I got a baby blood python back in February of this year. She was about 6 months old when I got her. She’s my first short tail, so I’m hardly an expert, but she’s been thriving for me.
I’ve never heard that they need to be kept extra-moist as babies. In fact, it’s my understanding that they are prone to developing RIs if kept too humid, especially if they don’t have adequate cross-ventilation. My blood python will soak in her water dish…in fact, she seemed to do it more when she was younger. I haven’t seen her do it in a while. I aim to keep the ambient humidity around 60% for my blood. I don’t really mist at all, I just keep a water bowl in there that’s large enough for her to soak in (I’ve up-sized her water bowl as she’s grown), and use coco husk substrate, and that keeps her humidity in the 60-70% range. The only time I mist is when she’s getting ready to shed, and even then, I’ll usually only mist lightly once per shed cycle.
Babies can be set up similar to adults. They do best when they have lots of cross-ventilation, so avoid glass aquariums with screen tops. Plastic totes with air holes in the top and along the sides work great, as do PVC enclosures, since most of those have vents on the side (and if they don’t, you can add your own). I’ve kept my blood in a series of plastic totes, which have worked great, though I’m going to put her in a nice PVC enclosure as her permanent adult home. I’m not sure if this is typical of bloods/short tails or if my girl’s just a weirdo, but my blood doesn’t seem to care for traditional hides. If I put them in her enclosure, she avoids them. So instead I just give her nice deep substrate she can burrow in and use lots of fake plants to provide cover. Lots of people use paper substrate with them, and I’m sure that’s fine, but my girl seems to enjoy being able to burrow, so I prefer the coco husk. (Plus the coco husk just looks a lot nicer than paper.)
Do keep in mind that short tails do best when kept at more moderate temperatures. A hot spot in the mid-80s is about right. They tend to get pretty grumpy and defensive when they get too warm, so keep that in mind when you’re putting together your setup. Lots of people seem to have success keeping them with ambient room temps in the low 80s, but that’s not a viable option for me, so my girl has an 85F hot spot, with the ambient temp on her warm end in the low 80s and a cool end in the high 70s.

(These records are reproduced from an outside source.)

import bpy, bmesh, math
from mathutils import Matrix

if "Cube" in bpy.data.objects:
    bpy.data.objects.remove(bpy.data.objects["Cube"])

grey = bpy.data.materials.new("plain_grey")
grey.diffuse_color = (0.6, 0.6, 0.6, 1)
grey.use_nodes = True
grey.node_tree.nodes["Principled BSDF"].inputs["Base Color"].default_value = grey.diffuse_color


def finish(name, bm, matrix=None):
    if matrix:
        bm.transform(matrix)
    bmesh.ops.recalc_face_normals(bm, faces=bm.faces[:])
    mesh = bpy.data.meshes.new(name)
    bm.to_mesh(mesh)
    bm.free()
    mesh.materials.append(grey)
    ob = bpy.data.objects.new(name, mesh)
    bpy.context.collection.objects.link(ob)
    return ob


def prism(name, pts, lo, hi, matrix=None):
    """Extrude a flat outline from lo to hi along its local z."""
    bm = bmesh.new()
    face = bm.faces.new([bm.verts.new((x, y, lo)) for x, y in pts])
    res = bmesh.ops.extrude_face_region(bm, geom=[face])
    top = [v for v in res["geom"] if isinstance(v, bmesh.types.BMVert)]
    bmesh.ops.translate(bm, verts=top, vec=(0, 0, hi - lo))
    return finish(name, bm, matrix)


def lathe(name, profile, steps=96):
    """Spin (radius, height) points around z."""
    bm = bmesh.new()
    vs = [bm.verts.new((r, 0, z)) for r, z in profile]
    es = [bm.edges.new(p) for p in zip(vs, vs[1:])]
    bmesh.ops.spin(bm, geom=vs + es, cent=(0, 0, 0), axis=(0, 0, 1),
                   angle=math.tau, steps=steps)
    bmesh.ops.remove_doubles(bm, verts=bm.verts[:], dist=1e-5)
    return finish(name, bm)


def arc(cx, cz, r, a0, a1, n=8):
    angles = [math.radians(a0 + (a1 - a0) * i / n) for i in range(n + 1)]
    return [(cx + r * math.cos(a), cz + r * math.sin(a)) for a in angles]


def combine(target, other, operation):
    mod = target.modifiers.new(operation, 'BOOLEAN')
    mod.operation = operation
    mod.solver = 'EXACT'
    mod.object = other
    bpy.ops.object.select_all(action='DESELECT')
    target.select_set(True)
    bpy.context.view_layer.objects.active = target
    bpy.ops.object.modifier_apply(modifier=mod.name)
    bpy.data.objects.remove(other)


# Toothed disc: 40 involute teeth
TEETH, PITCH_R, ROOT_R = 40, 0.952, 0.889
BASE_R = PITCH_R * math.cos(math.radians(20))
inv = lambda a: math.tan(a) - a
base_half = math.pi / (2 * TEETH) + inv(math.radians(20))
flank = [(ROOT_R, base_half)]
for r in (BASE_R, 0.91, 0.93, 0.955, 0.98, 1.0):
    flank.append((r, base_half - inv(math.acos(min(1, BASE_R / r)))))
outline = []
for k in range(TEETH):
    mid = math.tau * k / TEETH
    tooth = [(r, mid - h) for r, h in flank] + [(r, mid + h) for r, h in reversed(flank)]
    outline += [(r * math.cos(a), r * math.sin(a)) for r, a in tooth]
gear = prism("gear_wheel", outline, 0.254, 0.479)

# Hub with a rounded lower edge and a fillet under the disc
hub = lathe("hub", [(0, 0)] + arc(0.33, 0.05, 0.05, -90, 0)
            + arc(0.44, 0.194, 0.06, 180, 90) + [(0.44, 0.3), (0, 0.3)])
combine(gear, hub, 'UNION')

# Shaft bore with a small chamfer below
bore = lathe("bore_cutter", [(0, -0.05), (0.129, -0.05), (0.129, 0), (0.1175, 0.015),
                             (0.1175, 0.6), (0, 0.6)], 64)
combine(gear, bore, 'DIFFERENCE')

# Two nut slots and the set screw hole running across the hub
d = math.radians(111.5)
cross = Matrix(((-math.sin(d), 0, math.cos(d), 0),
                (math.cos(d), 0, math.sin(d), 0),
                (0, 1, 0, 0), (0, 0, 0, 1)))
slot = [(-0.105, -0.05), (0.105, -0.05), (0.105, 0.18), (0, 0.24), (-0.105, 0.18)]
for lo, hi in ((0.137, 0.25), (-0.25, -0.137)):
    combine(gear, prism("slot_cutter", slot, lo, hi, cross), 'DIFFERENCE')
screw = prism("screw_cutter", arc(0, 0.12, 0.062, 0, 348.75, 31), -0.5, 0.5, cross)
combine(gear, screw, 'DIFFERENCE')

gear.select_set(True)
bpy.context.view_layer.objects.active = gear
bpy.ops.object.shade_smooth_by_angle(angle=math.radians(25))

I’ve found my blood python to be quite easy to keep. The environmental requirements are pretty easy to achieve, with their moderate temp and humidity needs, and she eats like a champ. She hasn’t even turned down a meal when deep in blue. They do tend to produce more liquid urine than many other snakes, but it’s easy to deal with. I just change the substrate on the side where she peed, it probably takes about 5 minutes. And my blood is very docile and gentle (so long as it’s not feeding time). She’s hook-trained and is a joy to handle. She was a little nervous and nippy when I first got her (pretty typical of baby snakes in general, regardless of species), but she calmed down after just a few handling sessions.
I think short tails are wonderful and vastly underrated snakes. They’re beautiful, they’re a great size, and they’re relatively easy to keep. I also get the sense that my blood python is very intelligent. That’s not really based on anything scientific, but she seems to have a lot more sense than my sand boa. I’m sure you’ll love whatever you end up getting.